What the task requires: Each entry in the material below should be reproduced exactly.

Information:
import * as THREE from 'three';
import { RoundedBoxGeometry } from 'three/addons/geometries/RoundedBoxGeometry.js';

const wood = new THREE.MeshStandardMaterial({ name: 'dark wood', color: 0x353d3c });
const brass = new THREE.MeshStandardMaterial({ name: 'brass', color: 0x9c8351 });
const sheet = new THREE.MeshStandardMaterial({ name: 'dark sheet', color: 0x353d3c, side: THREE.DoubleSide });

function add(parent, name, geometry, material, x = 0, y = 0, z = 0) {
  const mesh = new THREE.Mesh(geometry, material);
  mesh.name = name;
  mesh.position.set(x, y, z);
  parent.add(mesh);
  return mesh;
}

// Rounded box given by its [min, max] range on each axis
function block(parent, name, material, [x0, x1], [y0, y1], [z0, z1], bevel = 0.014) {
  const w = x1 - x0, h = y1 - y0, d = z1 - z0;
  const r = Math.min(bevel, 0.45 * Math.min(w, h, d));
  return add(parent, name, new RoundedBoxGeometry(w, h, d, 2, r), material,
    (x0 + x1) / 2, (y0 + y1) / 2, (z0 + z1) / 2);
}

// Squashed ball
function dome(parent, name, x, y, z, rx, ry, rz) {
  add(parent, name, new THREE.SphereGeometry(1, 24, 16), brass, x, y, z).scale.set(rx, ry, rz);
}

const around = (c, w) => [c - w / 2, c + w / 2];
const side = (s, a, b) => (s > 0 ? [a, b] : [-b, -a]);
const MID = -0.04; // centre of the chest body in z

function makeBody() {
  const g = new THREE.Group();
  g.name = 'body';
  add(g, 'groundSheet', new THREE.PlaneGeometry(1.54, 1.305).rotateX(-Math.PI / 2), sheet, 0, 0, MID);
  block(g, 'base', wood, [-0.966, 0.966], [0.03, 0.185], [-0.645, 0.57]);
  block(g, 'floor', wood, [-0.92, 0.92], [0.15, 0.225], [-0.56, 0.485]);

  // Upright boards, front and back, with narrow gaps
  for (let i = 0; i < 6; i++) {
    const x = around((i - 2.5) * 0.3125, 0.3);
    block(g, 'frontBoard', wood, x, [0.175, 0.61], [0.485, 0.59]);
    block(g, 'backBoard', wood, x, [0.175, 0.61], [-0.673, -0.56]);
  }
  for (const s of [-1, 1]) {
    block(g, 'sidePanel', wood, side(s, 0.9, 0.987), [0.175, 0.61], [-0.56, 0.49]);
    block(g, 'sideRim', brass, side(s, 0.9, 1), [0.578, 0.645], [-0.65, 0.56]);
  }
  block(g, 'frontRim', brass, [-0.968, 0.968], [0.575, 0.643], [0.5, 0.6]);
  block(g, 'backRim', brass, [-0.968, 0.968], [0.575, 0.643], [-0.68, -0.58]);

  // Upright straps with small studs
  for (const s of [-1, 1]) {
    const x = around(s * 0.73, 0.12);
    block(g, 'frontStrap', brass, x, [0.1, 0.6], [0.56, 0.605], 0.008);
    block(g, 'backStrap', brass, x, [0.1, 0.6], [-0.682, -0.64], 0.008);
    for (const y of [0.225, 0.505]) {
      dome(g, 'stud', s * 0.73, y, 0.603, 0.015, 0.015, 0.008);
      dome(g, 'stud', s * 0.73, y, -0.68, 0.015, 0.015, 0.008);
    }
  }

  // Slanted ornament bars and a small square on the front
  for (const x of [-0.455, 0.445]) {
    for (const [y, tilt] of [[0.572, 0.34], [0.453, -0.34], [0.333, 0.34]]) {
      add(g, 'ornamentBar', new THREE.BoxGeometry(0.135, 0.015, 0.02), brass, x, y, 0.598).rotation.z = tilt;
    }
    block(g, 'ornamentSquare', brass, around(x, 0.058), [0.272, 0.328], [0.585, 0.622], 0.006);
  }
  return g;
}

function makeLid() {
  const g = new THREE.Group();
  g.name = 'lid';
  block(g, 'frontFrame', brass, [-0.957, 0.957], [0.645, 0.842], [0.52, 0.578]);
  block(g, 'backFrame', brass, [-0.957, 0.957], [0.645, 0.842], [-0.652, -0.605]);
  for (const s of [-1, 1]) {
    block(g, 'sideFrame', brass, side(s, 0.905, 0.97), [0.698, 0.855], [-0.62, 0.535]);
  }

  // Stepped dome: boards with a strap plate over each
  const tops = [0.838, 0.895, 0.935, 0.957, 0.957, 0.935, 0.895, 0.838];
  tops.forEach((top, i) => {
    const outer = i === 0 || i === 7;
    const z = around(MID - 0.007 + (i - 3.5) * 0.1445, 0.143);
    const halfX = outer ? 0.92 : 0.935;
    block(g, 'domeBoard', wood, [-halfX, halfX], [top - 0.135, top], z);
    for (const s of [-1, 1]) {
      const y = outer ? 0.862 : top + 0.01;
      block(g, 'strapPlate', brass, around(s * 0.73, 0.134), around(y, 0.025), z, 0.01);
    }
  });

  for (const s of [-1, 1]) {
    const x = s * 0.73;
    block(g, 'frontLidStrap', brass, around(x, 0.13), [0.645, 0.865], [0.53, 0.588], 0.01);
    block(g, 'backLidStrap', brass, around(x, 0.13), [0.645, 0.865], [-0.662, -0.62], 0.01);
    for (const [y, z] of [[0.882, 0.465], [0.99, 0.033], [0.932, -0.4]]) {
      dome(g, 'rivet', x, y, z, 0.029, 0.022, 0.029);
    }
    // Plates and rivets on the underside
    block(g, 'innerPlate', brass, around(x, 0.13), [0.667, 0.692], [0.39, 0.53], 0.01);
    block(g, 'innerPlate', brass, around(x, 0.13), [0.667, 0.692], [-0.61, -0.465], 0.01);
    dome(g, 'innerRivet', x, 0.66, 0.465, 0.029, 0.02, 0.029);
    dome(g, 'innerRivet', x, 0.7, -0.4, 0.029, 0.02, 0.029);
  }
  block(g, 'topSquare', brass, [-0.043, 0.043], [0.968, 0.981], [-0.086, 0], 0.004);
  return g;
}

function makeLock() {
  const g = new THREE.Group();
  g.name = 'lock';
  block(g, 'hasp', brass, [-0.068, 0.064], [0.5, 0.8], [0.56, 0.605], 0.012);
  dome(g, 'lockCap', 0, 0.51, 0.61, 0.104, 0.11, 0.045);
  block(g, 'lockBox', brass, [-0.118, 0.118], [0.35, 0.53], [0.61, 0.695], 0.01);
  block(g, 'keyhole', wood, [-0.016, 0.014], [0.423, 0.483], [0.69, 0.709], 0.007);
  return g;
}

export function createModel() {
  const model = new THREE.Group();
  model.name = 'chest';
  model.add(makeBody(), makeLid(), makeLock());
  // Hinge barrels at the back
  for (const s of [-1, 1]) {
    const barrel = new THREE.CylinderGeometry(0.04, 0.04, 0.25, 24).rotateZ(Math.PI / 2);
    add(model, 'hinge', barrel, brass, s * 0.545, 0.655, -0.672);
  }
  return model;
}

Result for this task:
import * as THREE from 'three';
import { RoundedBoxGeometry } from 'three/addons/geometries/RoundedBoxGeometry.js';

const wood = new THREE.MeshStandardMaterial({ name: 'dark wood', color: 0x353d3c });
const brass = new THREE.MeshStandardMaterial({ name: 'brass', color: 0x9c8351 });
const sheet = new THREE.MeshStandardMaterial({ name: 'dark sheet', color: 0x353d3c, side: THREE.DoubleSide });

function add(parent, name, geometry, material, x = 0, y = 0, z = 0) {
  const mesh = new THREE.Mesh(geometry, material);
  mesh.name = name;
  mesh.position.set(x, y, z);
  parent.add(mesh);
  return mesh;
}

// Rounded box given by its [min, max] range on each axis
function block(parent, name, material, [x0, x1], [y0, y1], [z0, z1], bevel = 0.014) {
  const w = x1 - x0, h = y1 - y0, d = z1 - z0;
  const r = Math.min(bevel, 0.45 * Math.min(w, h, d));
  return add(parent, name, new RoundedBoxGeometry(w, h, d, 2, r), material,
    (x0 + x1) / 2, (y0 + y1) / 2, (z0 + z1) / 2);
}

// Squashed ball
function dome(parent, name, x, y, z, rx, ry, rz) {
  add(parent, name, new THREE.SphereGeometry(1, 24, 16), brass, x, y, z).scale.set(rx, ry, rz);
}

const around = (c, w) => [c - w / 2, c + w / 2];
const side = (s, a, b) => (s > 0 ? [a, b] : [-b, -a]);
const MID = -0.04; // centre of the chest body in z

function makeBody() {
  const g = new THREE.Group();
  g.name = 'body';
  add(g, 'groundSheet', new THREE.PlaneGeometry(1.54, 1.305).rotateX(-Math.PI / 2), sheet, 0, 0, MID);
  block(g, 'base', wood, [-0.966, 0.966], [0.03, 0.185], [-0.645, 0.57]);
  block(g, 'floor', wood, [-0.92, 0.92], [0.15, 0.225], [-0.56, 0.485]);

  // Upright boards, front and back, with narrow gaps
  for (let i = 0; i < 6; i++) {
    const x = around((i - 2.5) * 0.3125, 0.3);
    block(g, 'frontBoard', wood, x, [0.175, 0.61], [0.485, 0.59]);
    block(g, 'backBoard', wood, x, [0.175, 0.61], [-0.673, -0.56]);
  }
  for (const s of [-1, 1]) {
    block(g, 'sidePanel', wood, side(s, 0.9, 0.987), [0.175, 0.61], [-0.56, 0.49]);
    block(g, 'sideRim', brass, side(s, 0.9, 1), [0.578, 0.645], [-0.65, 0.56]);
  }
  block(g, 'frontRim', brass, [-0.968, 0.968], [0.575, 0.643], [0.5, 0.6]);
  block(g, 'backRim', brass, [-0.968, 0.968], [0.575, 0.643], [-0.68, -0.58]);

  // Upright straps with small studs
  for (const s of [-1, 1]) {
    const x = around(s * 0.73, 0.12);
    block(g, 'frontStrap', brass, x, [0.1, 0.6], [0.56, 0.605], 0.008);
    block(g, 'backStrap', brass, x, [0.1, 0.6], [-0.682, -0.64], 0.008);
    for (const y of [0.225, 0.505]) {
      dome(g, 'stud', s * 0.73, y, 0.603, 0.015, 0.015, 0.008);
      dome(g, 'stud', s * 0.73, y, -0.68, 0.015, 0.015, 0.008);
    }
  }

  // Slanted ornament bars and a small square on the front
  for (const x of [-0.455, 0.445]) {
    for (const [y, tilt] of [[0.572, 0.34], [0.453, -0.34], [0.333, 0.34]]) {
      add(g, 'ornamentBar', new THREE.BoxGeometry(0.135, 0.015, 0.02), brass, x, y, 0.598).rotation.z = tilt;
    }
    block(g, 'ornamentSquare', brass, around(x, 0.058), [0.272, 0.328], [0.585, 0.622], 0.006);
  }
  return g;
}

function makeLid() {
  const g = new THREE.Group();
  g.name = 'lid';
  block(g, 'frontFrame', brass, [-0.957, 0.957], [0.645, 0.842], [0.52, 0.578]);
  block(g, 'backFrame', brass, [-0.957, 0.957], [0.645, 0.842], [-0.652, -0.605]);
  for (const s of [-1, 1]) {
    block(g, 'sideFrame', brass, side(s, 0.905, 0.97), [0.698, 0.855], [-0.62, 0.535]);
  }

  // Stepped dome: boards with a strap plate over each
  const tops = [0.838, 0.895, 0.935, 0.957, 0.957, 0.935, 0.895, 0.838];
  tops.forEach((top, i) => {
    const outer = i === 0 || i === 7;
    const z = around(MID - 0.007 + (i - 3.5) * 0.1445, 0.143);
    const halfX = outer ? 0.92 : 0.935;
    block(g, 'domeBoard', wood, [-halfX, halfX], [top - 0.135, top], z);
    for (const s of [-1, 1]) {
      const y = outer ? 0.862 : top + 0.01;
      block(g, 'strapPlate', brass, around(s * 0.73, 0.134), around(y, 0.025), z, 0.01);
    }
  });

  for (const s of [-1, 1]) {
    const x = s * 0.73;
    block(g, 'frontLidStrap', brass, around(x, 0.13), [0.645, 0.865], [0.53, 0.588], 0.01);
    block(g, 'backLidStrap', brass, around(x, 0.13), [0.645, 0.865], [-0.662, -0.62], 0.01);
    for (const [y, z] of [[0.882, 0.465], [0.99, 0.033], [0.932, -0.4]]) {
      dome(g, 'rivet', x, y, z, 0.029, 0.022, 0.029);
    }
    // Plates and rivets on the underside
    block(g, 'innerPlate', brass, around(x, 0.13), [0.667, 0.692], [0.39, 0.53], 0.01);
    block(g, 'innerPlate', brass, around(x, 0.13), [0.667, 0.692], [-0.61, -0.465], 0.01);
    dome(g, 'innerRivet', x, 0.66, 0.465, 0.029, 0.02, 0.029);
    dome(g, 'innerRivet', x, 0.7, -0.4, 0.029, 0.02, 0.029);
  }
  block(g, 'topSquare', brass, [-0.043, 0.043], [0.968, 0.981], [-0.086, 0], 0.004);
  return g;
}

function makeLock() {
  const g = new THREE.Group();
  g.name = 'lock';
  block(g, 'hasp', brass, [-0.068, 0.064], [0.5, 0.8], [0.56, 0.605], 0.012);
  dome(g, 'lockCap', 0, 0.51, 0.61, 0.104, 0.11, 0.045);
  block(g, 'lockBox', brass, [-0.118, 0.118], [0.35, 0.53], [0.61, 0.695], 0.01);
  block(g, 'keyhole', wood, [-0.016, 0.014], [0.423, 0.483], [0.69, 0.709], 0.007);
  return g;
}

export function createModel() {
  const model = new THREE.Group();
  model.name = 'chest';
  model.add(makeBody(), makeLid(), makeLock());
  // Hinge barrels at the back
  for (const s of [-1, 1]) {
    const barrel = new THREE.CylinderGeometry(0.04, 0.04, 0.25, 24).rotateZ(Math.PI / 2);
    add(model, 'hinge', barrel, brass, s * 0.545, 0.655, -0.672);
  }
  return model;
}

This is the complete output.